=== Activity ===
Except for images, print the whole listing verbatim.
==== Records for the task ====
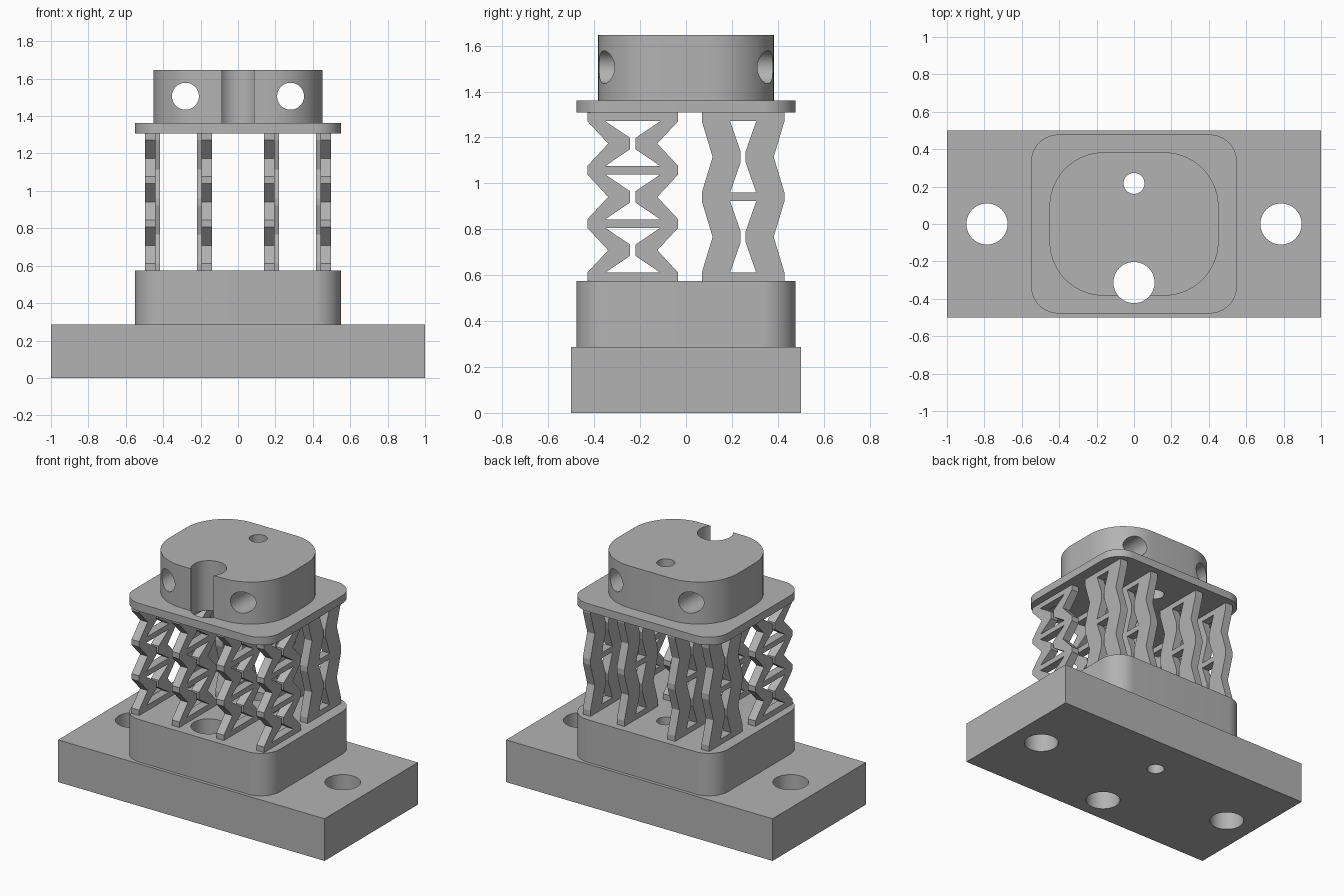
import bpy, bmesh, math

if "Cube" in bpy.data.objects:
    bpy.data.objects.remove(bpy.data.objects["Cube"], do_unlink=True)

grey = bpy.data.materials.new("plain grey")
grey.use_nodes = True
grey.diffuse_color = (0.45, 0.45, 0.45, 1)
grey.node_tree.nodes["Principled BSDF"].inputs["Base Color"].default_value = grey.diffuse_color


def make_object(name, bm):
    bmesh.ops.recalc_face_normals(bm, faces=bm.faces)
    mesh = bpy.data.meshes.new(name)
    bm.to_mesh(mesh)
    bm.free()
    mesh.materials.append(grey)
    obj = bpy.data.objects.new(name, mesh)
    bpy.context.collection.objects.link(obj)
    return obj


def block(name, half_x, half_y, bottom, top, radius=0):
    """Box with its upright edges rounded."""
    bm = bmesh.new()
    bmesh.ops.create_cube(bm, size=1)
    for v in bm.verts:
        v.co = (v.co.x * 2 * half_x, v.co.y * 2 * half_y,
                bottom + (v.co.z + 0.5) * (top - bottom))
    if radius:
        upright = [e for e in bm.edges
                   if abs(e.verts[0].co.z - e.verts[1].co.z) > 0.01]
        bmesh.ops.bevel(bm, geom=upright, offset=radius, segments=14,
                        profile=0.5, affect='EDGES')
    return make_object(name, bm)


def drill(target, x, y, z, radius, along_y=False):
    """Cut a round through hole."""
    bpy.ops.mesh.primitive_cylinder_add(
        vertices=48, radius=radius, depth=4, location=(x, y, z),
        rotation=(math.pi / 2 if along_y else 0, 0, 0))
    cutter = bpy.context.object
    cutter.name = "hole_cutter"
    cutter.hide_render = True
    cut = target.modifiers.new("hole", 'BOOLEAN')
    cut.operation = 'DIFFERENCE'
    cut.solver = 'EXACT'
    cut.object = cutter
    bpy.context.view_layer.objects.active = target
    bpy.ops.object.modifier_apply(modifier=cut.name)
    bpy.data.objects.remove(cutter, do_unlink=True)


def lattice(name, x, y, cells, outer, notch, wide, gap=0.011):
    """Upright column of pinched cells between level bars, extruded in x."""
    bar, waist, thick = 0.037, 0.024, 0.057
    pitch = (LATTICE_TOP - LATTICE_BOTTOM - bar) / cells
    half = (pitch - bar) / 2
    lip = outer + (notch - outer) * (half - waist) / half
    # Each level: height, outer half width, inner half width
    levels = []
    for i in range(cells + 1):
        z = LATTICE_BOTTOM + i * pitch
        levels += [(z, outer, wide), (z + bar, outer, wide)]
        if i < cells:
            mid = z + bar + half
            levels += [(mid - waist, lip, gap), (mid, notch, gap),
                       (mid + waist, lip, gap)]
    bm = bmesh.new()
    rows = [[bm.verts.new((x - thick / 2, y + w, z)) for w in (-o, -n, n, o)]
            for z, o, n in levels]
    for i, (low, high) in enumerate(zip(rows, rows[1:])):
        for c in range(3):
            if c != 1 or i % 5 == 0:
                bm.faces.new((low[c], low[c + 1], high[c + 1], high[c]))
    new = bmesh.ops.extrude_face_region(bm, geom=bm.faces[:])["geom"]
    bmesh.ops.translate(bm, vec=(thick, 0, 0),
                        verts=[g for g in new if isinstance(g, bmesh.types.BMVert)])
    return make_object(name, bm)


BASE_TOP, LATTICE_BOTTOM, LATTICE_TOP, PLATE_TOP, CAP_TOP = 0.286, 0.574, 1.308, 1.362, 1.647

# Stacked solid parts
base = block("base_slab", 1, 0.5, 0, BASE_TOP)
pedestal = block("pedestal", 0.55, 0.478, BASE_TOP, LATTICE_BOTTOM, 0.145)
plate = block("upper_plate", 0.55, 0.478, LATTICE_TOP, PLATE_TOP, 0.145)
cap = block("cap", 0.452, 0.383, PLATE_TOP, CAP_TOP, 0.29)

# Upright holes through the whole stack
for part in (base, pedestal, plate, cap):
    drill(part, 0, -0.313, 0.8, 0.11)
    drill(part, 0, 0.217, 0.8, 0.056)

# Mounting holes in the base and cross holes in the cap
for side in (-1, 1):
    drill(base, side * 0.786, 0, 0, 0.11)
    drill(cap, side * 0.281, 0, 1.506, 0.072, along_y=True)

for part in (base, pedestal, plate, cap):
    bpy.ops.object.select_all(action='DESELECT')
    part.select_set(True)
    bpy.context.view_layer.objects.active = part
    bpy.ops.object.shade_smooth_by_angle(angle=math.radians(30))

# Spring lattices: slender three-cell ones in front, stout two-cell ones behind
for side, word in ((-1, "right"), (1, "left")):
    for place, front_x, back_x in (("outer", 0.469, 0.4455), ("inner", 0.167, 0.1905)):
        lattice(f"front_lattice_{word}_{place}", side * front_x, -0.232, 3,
                0.198, 0.107, 0.12)
        lattice(f"back_lattice_{word}_{place}", side * back_x, 0.249, 2,
                0.18, 0.133, 0.057)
====
=== Result ===
import bpy, bmesh, math

if "Cube" in bpy.data.objects:
    bpy.data.objects.remove(bpy.data.objects["Cube"], do_unlink=True)

grey = bpy.data.materials.new("plain grey")
grey.use_nodes = True
grey.diffuse_color = (0.45, 0.45, 0.45, 1)
grey.node_tree.nodes["Principled BSDF"].inputs["Base Color"].default_value = grey.diffuse_color


def make_object(name, bm):
    bmesh.ops.recalc_face_normals(bm, faces=bm.faces)
    mesh = bpy.data.meshes.new(name)
    bm.to_mesh(mesh)
    bm.free()
    mesh.materials.append(grey)
    obj = bpy.data.objects.new(name, mesh)
    bpy.context.collection.objects.link(obj)
    return obj


def block(name, half_x, half_y, bottom, top, radius=0):
    """Box with its upright edges rounded."""
    bm = bmesh.new()
    bmesh.ops.create_cube(bm, size=1)
    for v in bm.verts:
        v.co = (v.co.x * 2 * half_x, v.co.y * 2 * half_y,
                bottom + (v.co.z + 0.5) * (top - bottom))
    if radius:
        upright = [e for e in bm.edges
                   if abs(e.verts[0].co.z - e.verts[1].co.z) > 0.01]
        bmesh.ops.bevel(bm, geom=upright, offset=radius, segments=14,
                        profile=0.5, affect='EDGES')
    return make_object(name, bm)


def drill(target, x, y, z, radius, along_y=False):
    """Cut a round through hole."""
    bpy.ops.mesh.primitive_cylinder_add(
        vertices=48, radius=radius, depth=4, location=(x, y, z),
        rotation=(math.pi / 2 if along_y else 0, 0, 0))
    cutter = bpy.context.object
    cutter.name = "hole_cutter"
    cutter.hide_render = True
    cut = target.modifiers.new("hole", 'BOOLEAN')
    cut.operation = 'DIFFERENCE'
    cut.solver = 'EXACT'
    cut.object = cutter
    bpy.context.view_layer.objects.active = target
    bpy.ops.object.modifier_apply(modifier=cut.name)
    bpy.data.objects.remove(cutter, do_unlink=True)


def lattice(name, x, y, cells, outer, notch, wide, gap=0.011):
    """Upright column of pinched cells between level bars, extruded in x."""
    bar, waist, thick = 0.037, 0.024, 0.057
    pitch = (LATTICE_TOP - LATTICE_BOTTOM - bar) / cells
    half = (pitch - bar) / 2
    lip = outer + (notch - outer) * (half - waist) / half
    # Each level: height, outer half width, inner half width
    levels = []
    for i in range(cells + 1):
        z = LATTICE_BOTTOM + i * pitch
        levels += [(z, outer, wide), (z + bar, outer, wide)]
        if i < cells:
            mid = z + bar + half
            levels += [(mid - waist, lip, gap), (mid, notch, gap),
                       (mid + waist, lip, gap)]
    bm = bmesh.new()
    rows = [[bm.verts.new((x - thick / 2, y + w, z)) for w in (-o, -n, n, o)]
            for z, o, n in levels]
    for i, (low, high) in enumerate(zip(rows, rows[1:])):
        for c in range(3):
            if c != 1 or i % 5 == 0:
                bm.faces.new((low[c], low[c + 1], high[c + 1], high[c]))
    new = bmesh.ops.extrude_face_region(bm, geom=bm.faces[:])["geom"]
    bmesh.ops.translate(bm, vec=(thick, 0, 0),
                        verts=[g for g in new if isinstance(g, bmesh.types.BMVert)])
    return make_object(name, bm)


BASE_TOP, LATTICE_BOTTOM, LATTICE_TOP, PLATE_TOP, CAP_TOP = 0.286, 0.574, 1.308, 1.362, 1.647

# Stacked solid parts
base = block("base_slab", 1, 0.5, 0, BASE_TOP)
pedestal = block("pedestal", 0.55, 0.478, BASE_TOP, LATTICE_BOTTOM, 0.145)
plate = block("upper_plate", 0.55, 0.478, LATTICE_TOP, PLATE_TOP, 0.145)
cap = block("cap", 0.452, 0.383, PLATE_TOP, CAP_TOP, 0.29)

# Upright holes through the whole stack
for part in (base, pedestal, plate, cap):
    drill(part, 0, -0.313, 0.8, 0.11)
    drill(part, 0, 0.217, 0.8, 0.056)

# Mounting holes in the base and cross holes in the cap
for side in (-1, 1):
    drill(base, side * 0.786, 0, 0, 0.11)
    drill(cap, side * 0.281, 0, 1.506, 0.072, along_y=True)

for part in (base, pedestal, plate, cap):
    bpy.ops.object.select_all(action='DESELECT')
    part.select_set(True)
    bpy.context.view_layer.objects.active = part
    bpy.ops.object.shade_smooth_by_angle(angle=math.radians(30))

# Spring lattices: slender three-cell ones in front, stout two-cell ones behind
for side, word in ((-1, "right"), (1, "left")):
    for place, front_x, back_x in (("outer", 0.469, 0.4455), ("inner", 0.167, 0.1905)):
        lattice(f"front_lattice_{word}_{place}", side * front_x, -0.232, 3,
                0.198, 0.107, 0.12)
        lattice(f"back_lattice_{word}_{place}", side * back_x, 0.249, 2,
                0.18, 0.133, 0.057)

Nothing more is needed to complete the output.